Natya Akademi Award for Theatrical Excellence, and the Lebedov Award. As an actor,
Sohag Sen started her career under the guidance of Utpal Dutta, in 1969, and since
then, has had a wide variety of roles in Bengali stage plays. She has also acted in
films, with directors such as Chidananda Dasgupta, Rituparno Ghosh, Anjan Dutta and
Roland Joffe. Film credits include Mr. & Mrs. Iyer (2002), The Namesake (2006), and
The Japanese Wife (2010).
Stephen Wangh is a playwright, director and teacher of acting. He studied with Jerzy Grotowski
in 1967 and is the author of The Acrobat of the Heart, a physical approach to acting
training (Vintage, Random House 2000) and The Heart of Teaching:Empowering Students
in the Performing Arts (Routledge, 2012). Steve is also the author of 15 plays, including
Associate Writer for The Laramie Project (Emmy nomination 2002) and dramaturg for
Moises Kaufman's The Trials of Oscar Wilde. Steve is Professor Emeritus at New York
University, where he taught acting for 20 years at the Experimental Theatre Wing,
and has been a Guest Faculty with Naropa's MFA Theatre Program since its inception,
teaching acting, pedagogy, and directing productions of King Lear, Our Town, The Tempest,
and most recently, Now For Something Completely Different: A Complete Improvisation.
Damaris Webb is a performer, theater deviser and teaching artist who recently (re) relocated to
Portland after 26 years making and producing work in New York City. Ms Webb has created
new works for the stage with diverse communities around the US and internationally.
Her work lives in the intersection of contemplative dance, improvisational performance
art, and contemporary theater and is often seen in non-traditional performance venues

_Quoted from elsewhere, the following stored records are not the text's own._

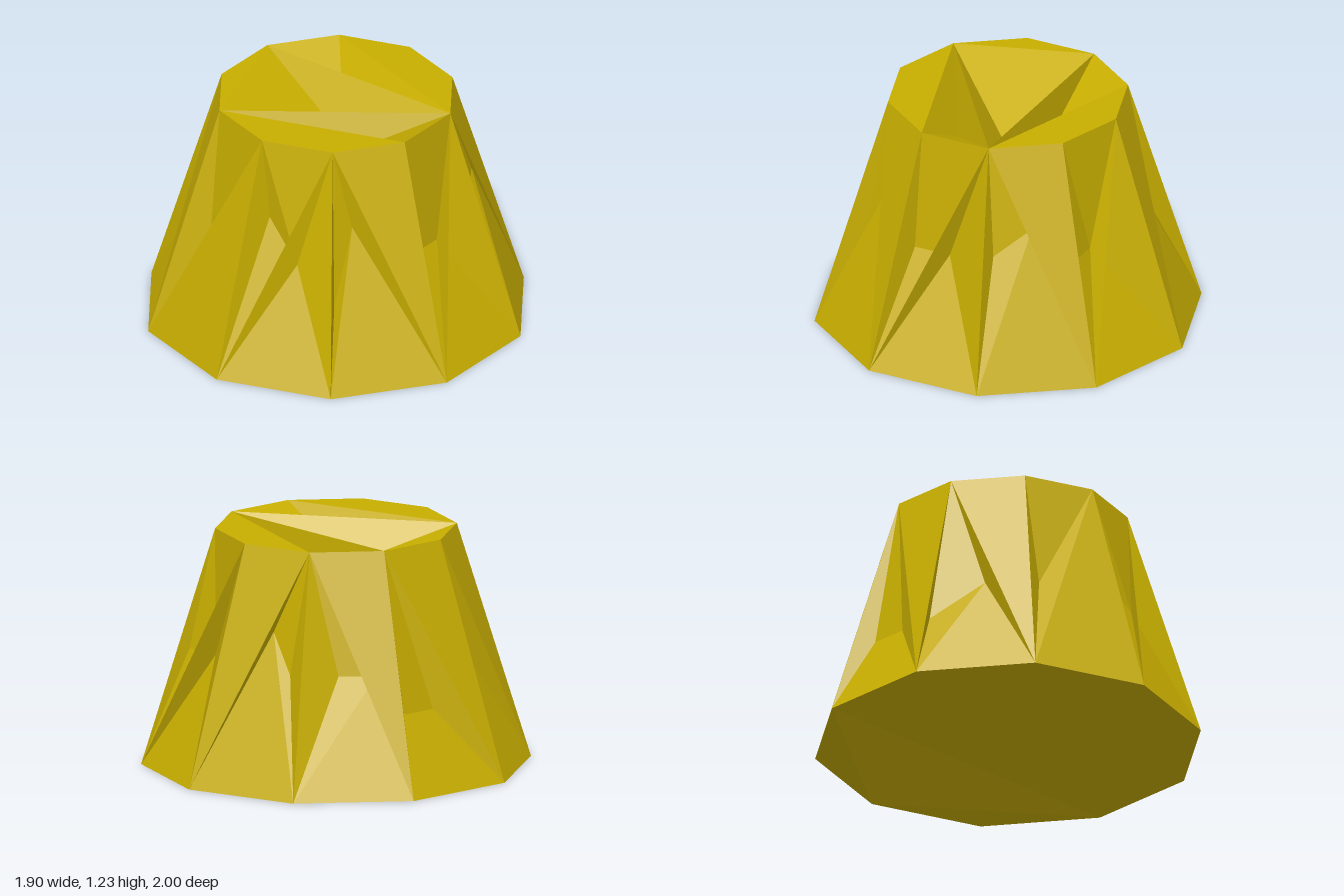
import * as THREE from 'three';

const SIDES = 10, HEIGHT = 1.23;

// One ring of corners, starting at the front and turning towards +x
const ring = (r, y) => Array.from({ length: SIDES }, (_, k) => {
  const a = (k / SIDES) * Math.PI * 2;
  return [r * Math.sin(a), y, r * Math.cos(a)];
});

// A triangle: flat, dented to one point p, or notched along a line p-q (p by edge a-b)
function facet(out, a, b, c, p, q = p) {
  if (!p) out.push(a, b, c);
  else out.push(a, b, p, b, c, q, c, a, q);
  if (p !== q) out.push(b, q, p, a, p, q);
}

function facetMesh(name, corners, material) {
  const geometry = new THREE.BufferGeometry();
  geometry.setAttribute('position', new THREE.Float32BufferAttribute(corners.flat(), 3));
  geometry.computeVertexNormals();
  const mesh = new THREE.Mesh(geometry, material);
  mesh.name = name;
  return mesh;
}

export function createModel() {
  const group = new THREE.Group();
  group.name = 'chippedStump';
  const material = new THREE.MeshStandardMaterial({
    color: 0xc8ae00, flatShading: true, side: THREE.DoubleSide,
  });
  const B = ring(1, 0), T = ring(0.62, HEIGHT);

  // Side panels: notch line p-q; a rising panel is notched above its diagonal, a
  // falling one below it. "both" also hollows the other half down to q.
  const panels = [
    { rising: true, both: true, p: [0.05, 0.8, 0.62], q: [0.25, 0.6, 0.65] },
    { p: [0.45, 0.4, 0.6], q: [0.45, 0.8, 0.45] },
    { rising: true, both: true, p: [0.65, 0.6, 0.2], q: [0.65, 0.6, 0] },
    { p: [0.65, 0.65, -0.25], q: [0.55, 0.8, -0.42] },
    { rising: true, both: true, p: [0.45, 0.6, -0.6], q: [0.25, 0.6, -0.6] },
    { mirrored: true, p: [-0.35, 0.6, -0.62], q: [-0.2, 0.8, -0.6] },
    { p: [-0.53, 0.6, -0.45], q: [-0.65, 0.6, -0.3] },
    { p: [-0.75, 0.4, -0.2], q: [-0.75, 0.4, 0] },
    { p: [-0.75, 0.4, 0.2], q: [-0.55, 0.6, 0.4] },
    { rising: true, p: [-0.35, 0.6, 0.59] },
  ];
  const sides = [];
  panels.forEach(({ rising, mirrored, both, p, q }, k) => {
    const n = (k + 1) % SIDES;
    if (mirrored) {
      facet(sides, B[n], T[n], B[k], p, q);
      facet(sides, B[k], T[n], T[k]);
    } else if (rising) {
      facet(sides, T[k], B[k], T[n], p, q);
      facet(sides, B[k], B[n], T[n], both && q);
    } else {
      facet(sides, T[k], B[k], B[n], p, q);
      facet(sides, T[k], B[n], T[n]);
    }
  });
  group.add(facetMesh('sidePanels', sides, material));

  // Hollowed top
  const top = [];
  [
    [3, 4, 5],
    [3, 5, 6],
    [3, 6, 7, [-0.12, 1.03, -0.21]],
    [3, 7, 9, [0.05, 0.98, 0]],
    [7, 8, 9],
    [2, 3, 9, [0.2, 1.03, 0.18]],
    [1, 2, 9],
    [0, 1, 9],
  ].forEach(([a, b, c, dent]) => facet(top, T[a], T[b], T[c], dent));
  group.add(facetMesh('hollowTop', top, material));

  // Base with one dent
  const base = [];
  [
    [5, 4, 3], [7, 6, 5], [7, 5, 3, [0, 0.22, -0.54]],
    [9, 8, 7], [1, 0, 9], [3, 2, 1], [9, 7, 3], [9, 3, 1],
  ].forEach(([a, b, c, dent]) => facet(base, B[a], B[b], B[c], dent));
  group.add(facetMesh('base', base, material));

  return group;
}
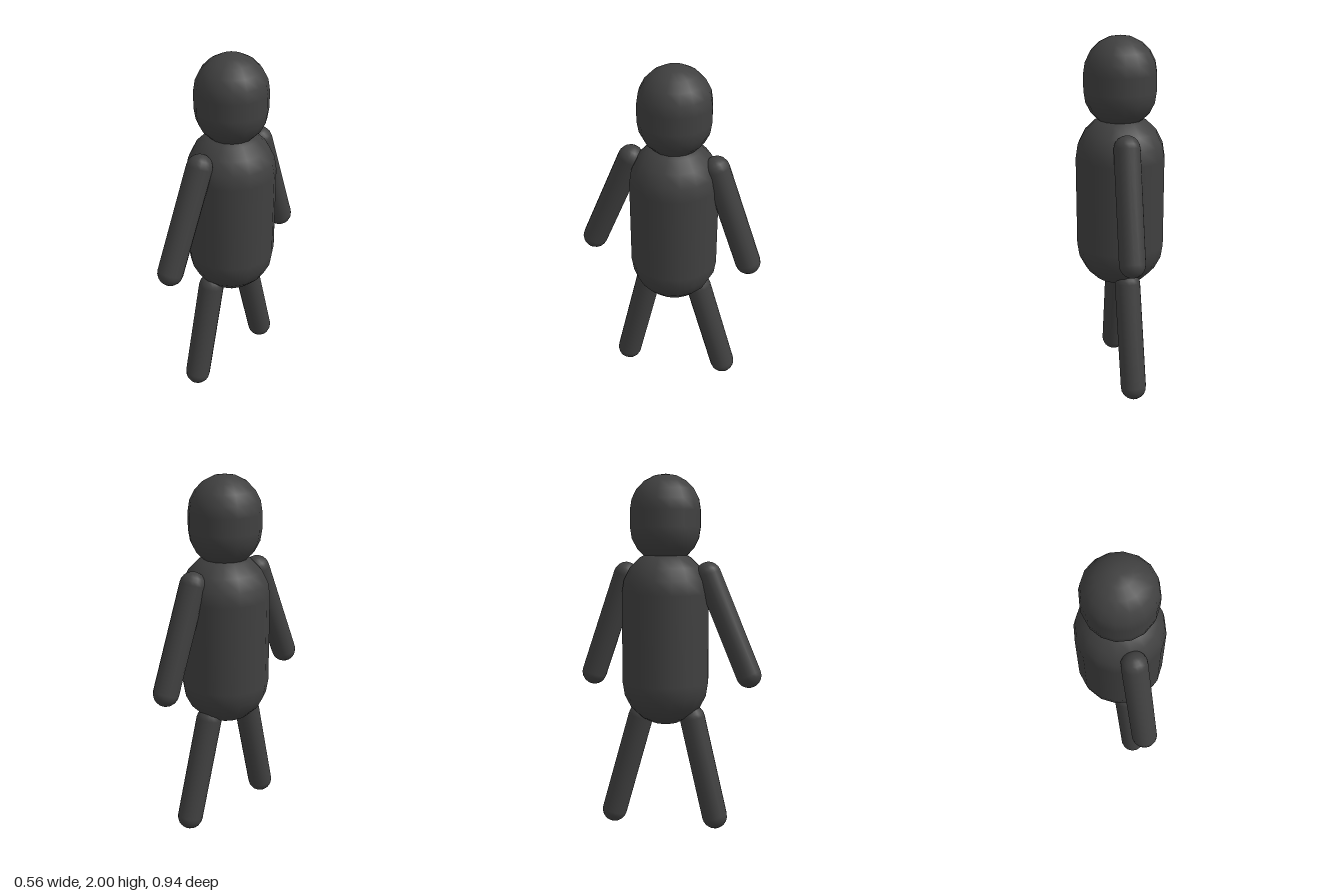
import * as THREE from 'three';

const material = new THREE.MeshStandardMaterial({ color: 0x404040 });
const UP = new THREE.Vector3(0, 1, 0);
const TWIST = THREE.MathUtils.degToRad(-5); // slight turn of the body about its axis

// Capsule whose two cap centres sit at the points a (lower) and b (upper)
function capsule(name, radius, a, b) {
  const from = new THREE.Vector3(...a);
  const to = new THREE.Vector3(...b);
  const axis = to.clone().sub(from);
  const geometry = new THREE.CapsuleGeometry(radius, axis.length(), 5, 16);
  geometry.rotateY(TWIST);
  const mesh = new THREE.Mesh(geometry, material);
  mesh.name = name;
  mesh.quaternion.setFromUnitVectors(UP, axis.normalize());
  mesh.position.copy(from).add(to).multiplyScalar(0.5);
  return mesh;
}

export function createModel() {
  const figure = new THREE.Group();
  figure.name = 'walkingFigure';

  // Body
  figure.add(
    capsule('head', 0.198, [0.01, 1.71, -0.02], [0.01, 1.802, -0.02]),
    capsule('torso', 0.246, [0.01, 0.846, -0.02], [0.01, 1.345, -0.02])
  );

  // Limbs in mid-stride: right side swings forward, left side back
  figure.add(
    capsule('rightArm', 0.071, [-0.21, 0.9, 0.402], [-0.1, 1.452, 0.198]),
    capsule('leftArm', 0.071, [0.207, 0.882, -0.4], [0.115, 1.448, -0.225]),
    capsule('rightLeg', 0.072, [-0.125, 0.073, 0.237], [-0.07, 0.642, 0.117]),
    capsule('leftLeg', 0.072, [0.122, 0.073, -0.302], [0.058, 0.642, -0.155])
  );
  return figure;
}
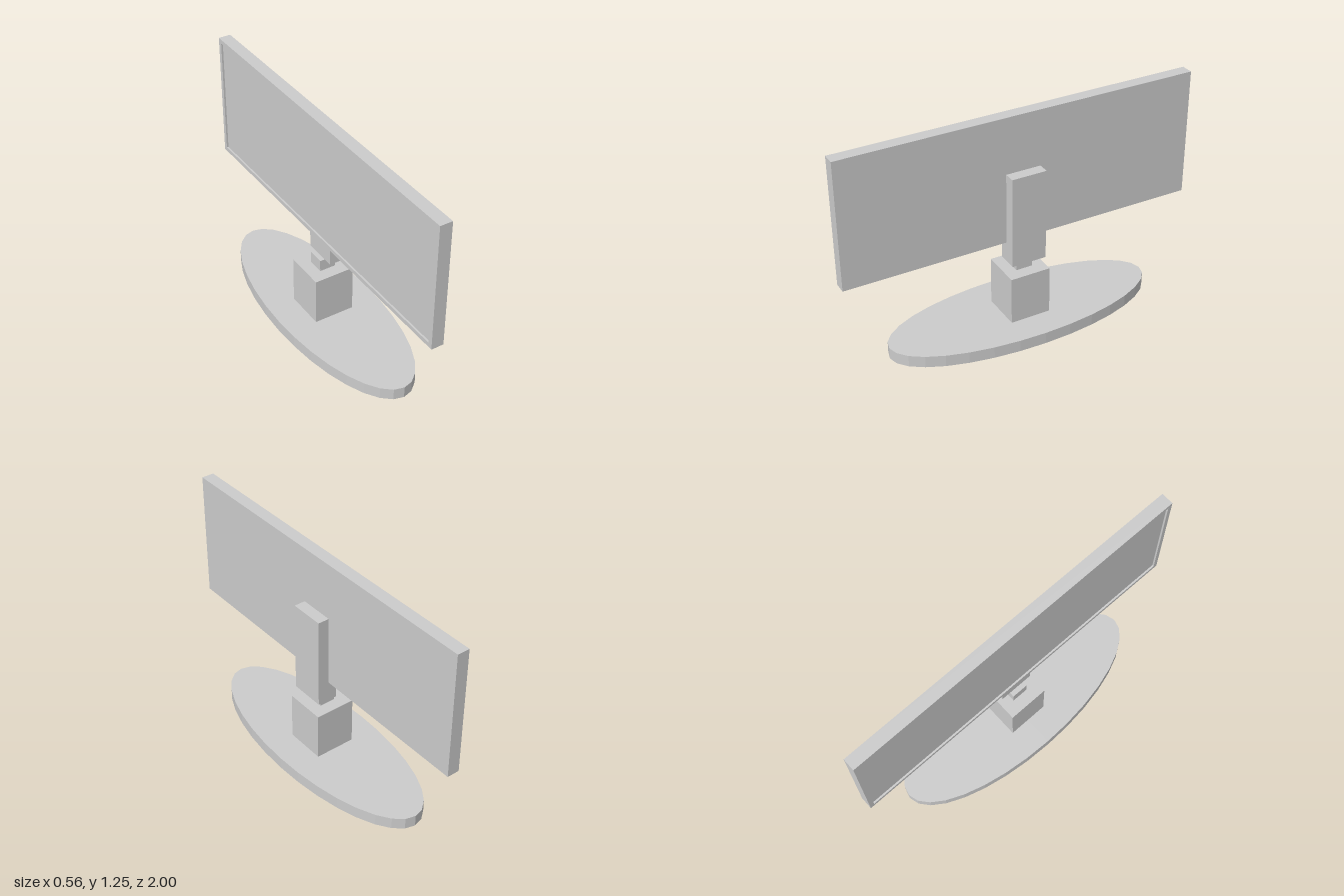
import * as THREE from 'three';

const material = new THREE.MeshStandardMaterial({ color: 0xcccccc, flatShading: true });

// Box given by its extents along each axis
function box(name, [x0, x1], [y0, y1], [z0, z1]) {
  const mesh = new THREE.Mesh(new THREE.BoxGeometry(x1 - x0, y1 - y0, z1 - z0), material);
  mesh.position.set((x0 + x1) / 2, (y0 + y1) / 2, (z0 + z1) / 2);
  mesh.name = name;
  return mesh;
}

// Rectangle centred on the origin, as a shape or a hole
function rectangle(target, w, h) {
  return target.moveTo(-w / 2, -h / 2).lineTo(w / 2, -h / 2)
    .lineTo(w / 2, h / 2).lineTo(-w / 2, h / 2).closePath();
}

export function createModel() {
  const model = new THREE.Group();
  model.name = 'monitor';

  // Oval foot plate
  const base = new THREE.Mesh(new THREE.CylinderGeometry(1, 1, 0.066, 32), material);
  base.scale.set(0.279, 1, 0.767);
  base.position.y = 0.05;
  base.name = 'base';
  model.add(base);

  // Stand: block through the foot plate, short neck, upright behind the display
  model.add(
    box('standBlock', [-0.114, 0.114], [0, 0.354], [-0.114, 0.114]),
    box('neck', [-0.045, 0.045], [0.354, 0.42], [-0.046, 0.046]),
    box('upright', [-0.017, 0.097], [0.42, 0.933], [-0.098, 0.098]),
  );

  // Display: a shallow bezel around a recessed screen facing -x
  const bottom = 0.535, top = 1.247, back = 0.034, front = -0.035;
  const margin = 0.024, recess = 0.01;
  const height = top - bottom;
  const display = new THREE.Group();
  display.name = 'display';
  display.add(box('screenBody', [front + recess, back], [bottom, top], [-1, 1]));

  const frame = rectangle(new THREE.Shape(), 2, height);
  frame.holes.push(rectangle(new THREE.Path(), 2 - 2 * margin, height - 2 * margin));
  const bezel = new THREE.Mesh(
    new THREE.ExtrudeGeometry(frame, { depth: recess, bevelEnabled: false }), material);
  bezel.rotation.y = -Math.PI / 2;
  bezel.position.set(front + recess, (bottom + top) / 2, 0);
  bezel.name = 'bezel';
  display.add(bezel);
  model.add(display);

  return model;
}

such as late night parties, warehouses and church basements. It is sometimes epic
and may involve zombies, superheroes or sock puppets. The Oregonian calls her solo
play The Box Marked Black"A look at race in a way that's open-hearted and even-handed".
Ms Webb holds her MFA from Naropa's Contemporary Performance Program, and her BFA
from NYU's Experimental Theater Wing. In Portland, she offers Contemplative Dance
Practice through Be Space, has been a coach for PlayWrite Inc. and The August Wilson
Monologue Competition, and is a co-founder and co-Artistic Director of The Vanport
Mosaic Festival. www.DamarisWebb.com
Lee Worley, a senior student of Tibetan Buddhism founded the Theatre Studies program at Naropa
in 1974, and has since developed contemplative exercises for the arts in education
and contemplative education programs. Lee is one of a very few holders of the Mudra
Space Awareness lineage, a performance training derived from Tibetan Yoga, and a founding
member, actress, and teacher in the Joseph Chaikin's renowned experimental company
The Open Theatre (NYC,1963-73). Her recent book, Coming From Nothing: The Sacred Art
of Acting, outlines her contemplative acting method.
Farin Zahedi received her PhD in Comparative Drama from the University of Oslo, Norway, and her
MA in Drama from the University of California, Los Angeles. Zahedi is currently the
Chairperson of the Drama & Film Department at the University of Tehran in Iran. She
is the author of a numerous essays, lectures and books, including Henrik Ibsen and
Modern Iranian Drama (2006) and From Ritual to Performance in Japan (2013). She has
been involved with presentations and theatrical collaborations throughout the world,
including in China, India, Russia, Denmark, Italy, Norway, and the US.